**Exercise**
Only the lines from the one containing "# Square posts standing in the channel" through the end of the data belong in the answer; reproduce them exactly.

+++ Data provided

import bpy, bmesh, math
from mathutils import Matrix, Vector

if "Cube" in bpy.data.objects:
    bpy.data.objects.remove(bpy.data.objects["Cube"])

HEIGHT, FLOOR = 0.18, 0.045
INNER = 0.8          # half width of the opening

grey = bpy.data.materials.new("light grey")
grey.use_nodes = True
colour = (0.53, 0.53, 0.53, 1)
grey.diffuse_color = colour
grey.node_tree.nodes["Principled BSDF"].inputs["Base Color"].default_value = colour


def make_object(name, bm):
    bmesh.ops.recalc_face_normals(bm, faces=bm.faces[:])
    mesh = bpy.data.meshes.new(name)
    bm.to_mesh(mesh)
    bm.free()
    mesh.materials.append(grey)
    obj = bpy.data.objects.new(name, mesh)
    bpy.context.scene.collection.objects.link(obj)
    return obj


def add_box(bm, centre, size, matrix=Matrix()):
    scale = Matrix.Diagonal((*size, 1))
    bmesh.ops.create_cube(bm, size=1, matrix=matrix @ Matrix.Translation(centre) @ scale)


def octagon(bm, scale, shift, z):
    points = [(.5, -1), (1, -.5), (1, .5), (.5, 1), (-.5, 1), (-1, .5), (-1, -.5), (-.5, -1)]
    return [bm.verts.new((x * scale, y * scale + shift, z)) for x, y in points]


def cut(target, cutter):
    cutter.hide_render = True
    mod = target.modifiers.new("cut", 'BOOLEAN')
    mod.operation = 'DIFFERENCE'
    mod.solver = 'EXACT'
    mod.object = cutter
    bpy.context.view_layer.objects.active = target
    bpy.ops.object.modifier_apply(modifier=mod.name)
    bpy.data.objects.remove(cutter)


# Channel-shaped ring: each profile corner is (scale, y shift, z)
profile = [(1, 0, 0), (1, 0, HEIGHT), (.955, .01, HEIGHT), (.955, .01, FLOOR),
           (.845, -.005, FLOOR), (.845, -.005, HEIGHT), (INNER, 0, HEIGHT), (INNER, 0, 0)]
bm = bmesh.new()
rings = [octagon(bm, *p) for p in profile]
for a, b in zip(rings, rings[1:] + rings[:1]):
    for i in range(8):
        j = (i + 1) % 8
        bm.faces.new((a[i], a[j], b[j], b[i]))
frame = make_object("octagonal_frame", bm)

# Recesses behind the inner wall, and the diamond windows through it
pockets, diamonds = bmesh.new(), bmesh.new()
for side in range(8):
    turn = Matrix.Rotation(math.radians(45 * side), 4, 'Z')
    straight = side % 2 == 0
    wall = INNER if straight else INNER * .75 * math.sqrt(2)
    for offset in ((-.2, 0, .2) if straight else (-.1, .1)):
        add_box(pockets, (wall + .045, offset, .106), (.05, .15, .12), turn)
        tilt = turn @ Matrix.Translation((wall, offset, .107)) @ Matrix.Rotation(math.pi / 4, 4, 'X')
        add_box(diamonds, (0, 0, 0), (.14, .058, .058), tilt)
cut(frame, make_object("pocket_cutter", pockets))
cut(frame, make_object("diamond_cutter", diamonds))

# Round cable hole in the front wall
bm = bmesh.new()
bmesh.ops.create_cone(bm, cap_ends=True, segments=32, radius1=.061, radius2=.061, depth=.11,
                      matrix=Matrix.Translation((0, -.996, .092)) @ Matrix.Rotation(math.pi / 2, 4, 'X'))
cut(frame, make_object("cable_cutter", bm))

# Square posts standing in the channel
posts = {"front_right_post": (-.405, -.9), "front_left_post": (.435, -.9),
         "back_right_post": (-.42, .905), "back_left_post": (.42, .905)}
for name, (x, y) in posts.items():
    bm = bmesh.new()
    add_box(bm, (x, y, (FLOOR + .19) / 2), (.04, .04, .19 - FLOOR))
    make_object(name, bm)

++++++

**Task response**
# Square posts standing in the channel
posts = {"front_right_post": (-.405, -.9), "front_left_post": (.435, -.9),
         "back_right_post": (-.42, .905), "back_left_post": (.42, .905)}
for name, (x, y) in posts.items():
    bm = bmesh.new()
    add_box(bm, (x, y, (FLOOR + .19) / 2), (.04, .04, .19 - FLOOR))
    make_object(name, bm)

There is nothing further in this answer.